◆ **PROBLEM**: The answer should consist of each line below that contains the word "math".

(Stored data entries)
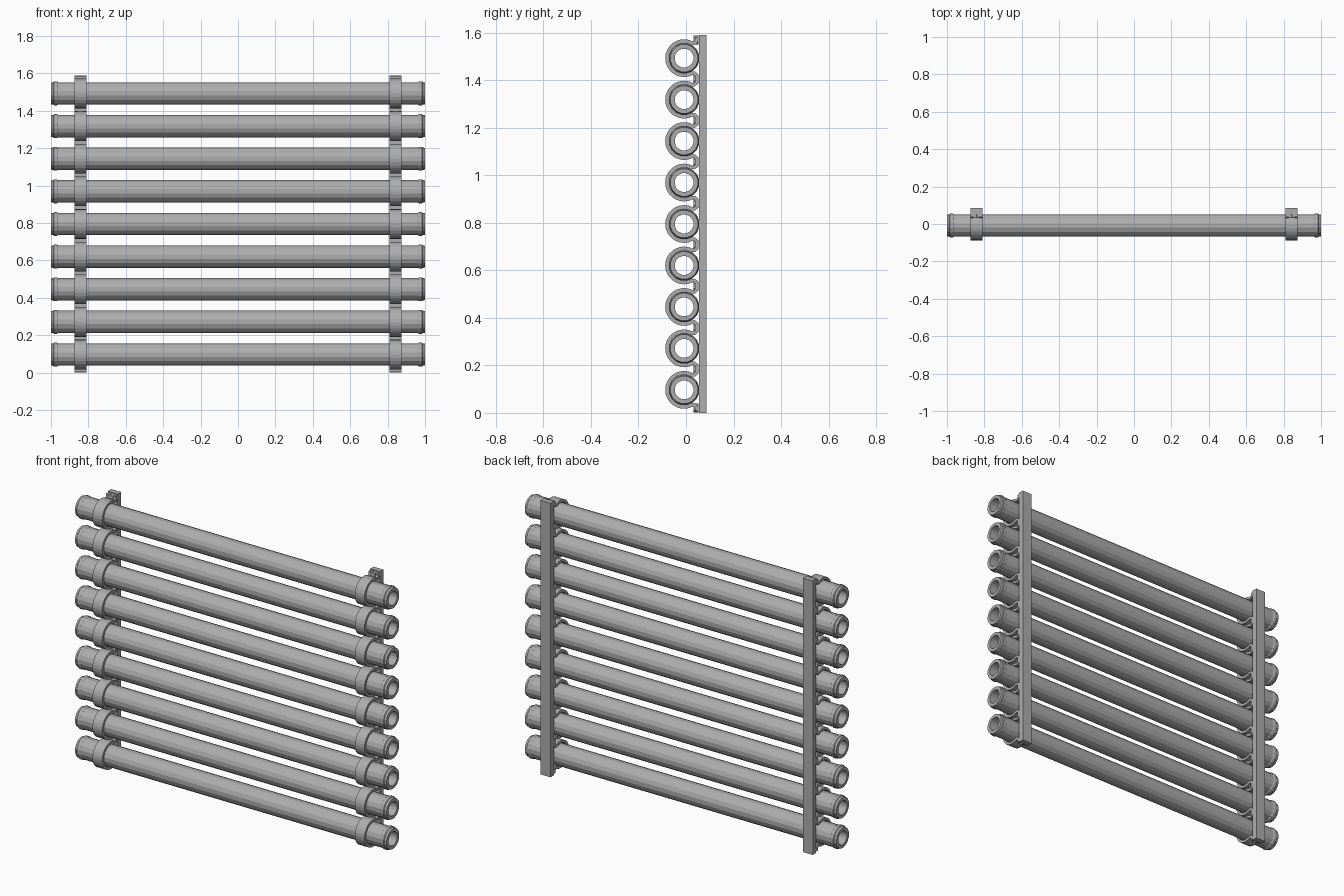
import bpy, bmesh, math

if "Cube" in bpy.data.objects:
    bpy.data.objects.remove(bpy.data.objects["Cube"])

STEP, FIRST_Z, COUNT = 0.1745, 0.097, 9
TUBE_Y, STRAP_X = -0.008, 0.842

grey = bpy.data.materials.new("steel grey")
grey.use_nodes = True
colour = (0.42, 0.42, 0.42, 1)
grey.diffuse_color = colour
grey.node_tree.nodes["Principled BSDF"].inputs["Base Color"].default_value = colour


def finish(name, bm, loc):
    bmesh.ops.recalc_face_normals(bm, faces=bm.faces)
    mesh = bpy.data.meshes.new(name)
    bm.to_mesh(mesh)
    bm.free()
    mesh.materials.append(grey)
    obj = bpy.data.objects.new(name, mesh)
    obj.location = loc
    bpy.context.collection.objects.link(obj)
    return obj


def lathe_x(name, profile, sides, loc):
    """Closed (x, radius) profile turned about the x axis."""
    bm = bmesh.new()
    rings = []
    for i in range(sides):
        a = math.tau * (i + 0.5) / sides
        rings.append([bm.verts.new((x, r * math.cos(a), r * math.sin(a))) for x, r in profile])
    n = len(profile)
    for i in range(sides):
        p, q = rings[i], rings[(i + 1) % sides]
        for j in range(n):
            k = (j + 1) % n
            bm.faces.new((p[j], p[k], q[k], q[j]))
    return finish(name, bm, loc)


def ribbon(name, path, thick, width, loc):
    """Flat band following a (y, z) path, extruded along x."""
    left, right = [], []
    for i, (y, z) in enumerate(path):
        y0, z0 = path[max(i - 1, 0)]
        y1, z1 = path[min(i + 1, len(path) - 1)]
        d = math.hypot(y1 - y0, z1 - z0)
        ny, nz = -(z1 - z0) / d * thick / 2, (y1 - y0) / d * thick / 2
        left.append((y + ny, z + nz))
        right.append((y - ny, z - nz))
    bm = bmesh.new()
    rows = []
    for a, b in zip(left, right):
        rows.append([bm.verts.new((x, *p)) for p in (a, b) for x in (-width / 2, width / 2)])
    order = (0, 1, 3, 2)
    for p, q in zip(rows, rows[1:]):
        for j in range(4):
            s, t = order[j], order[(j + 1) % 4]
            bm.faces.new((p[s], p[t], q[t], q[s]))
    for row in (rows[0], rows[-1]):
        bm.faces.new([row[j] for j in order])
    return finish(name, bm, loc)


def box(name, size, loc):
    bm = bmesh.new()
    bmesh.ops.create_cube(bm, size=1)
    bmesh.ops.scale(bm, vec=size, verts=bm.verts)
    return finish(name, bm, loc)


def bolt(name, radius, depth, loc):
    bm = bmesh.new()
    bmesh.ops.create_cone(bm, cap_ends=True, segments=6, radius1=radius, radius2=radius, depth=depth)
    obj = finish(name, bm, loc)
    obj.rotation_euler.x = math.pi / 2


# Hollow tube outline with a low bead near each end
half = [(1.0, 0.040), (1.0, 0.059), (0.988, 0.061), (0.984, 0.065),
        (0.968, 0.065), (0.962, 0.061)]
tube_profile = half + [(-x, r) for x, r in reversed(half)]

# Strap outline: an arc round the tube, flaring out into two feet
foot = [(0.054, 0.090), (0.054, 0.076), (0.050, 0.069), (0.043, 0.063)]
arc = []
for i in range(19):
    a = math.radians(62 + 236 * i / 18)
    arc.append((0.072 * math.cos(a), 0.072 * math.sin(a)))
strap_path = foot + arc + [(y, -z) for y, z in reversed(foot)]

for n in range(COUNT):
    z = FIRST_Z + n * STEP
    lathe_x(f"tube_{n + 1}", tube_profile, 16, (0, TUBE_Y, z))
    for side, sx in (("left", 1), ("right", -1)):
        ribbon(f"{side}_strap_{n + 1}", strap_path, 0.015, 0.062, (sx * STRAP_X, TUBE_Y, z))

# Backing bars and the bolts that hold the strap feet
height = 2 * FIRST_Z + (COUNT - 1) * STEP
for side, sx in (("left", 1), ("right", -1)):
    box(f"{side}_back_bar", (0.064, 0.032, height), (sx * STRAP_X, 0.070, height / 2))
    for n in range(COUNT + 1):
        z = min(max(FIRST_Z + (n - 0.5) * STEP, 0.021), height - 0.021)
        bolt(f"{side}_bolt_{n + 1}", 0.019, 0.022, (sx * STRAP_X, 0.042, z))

◆ **SOLUTION FOR THIS TASK**:
import bpy, bmesh, math
        a = math.tau * (i + 0.5) / sides
        rings.append([bm.verts.new((x, r * math.cos(a), r * math.sin(a))) for x, r in profile])
        d = math.hypot(y1 - y0, z1 - z0)
    obj.rotation_euler.x = math.pi / 2
    a = math.radians(62 + 236 * i / 18)
    arc.append((0.072 * math.cos(a), 0.072 * math.sin(a)))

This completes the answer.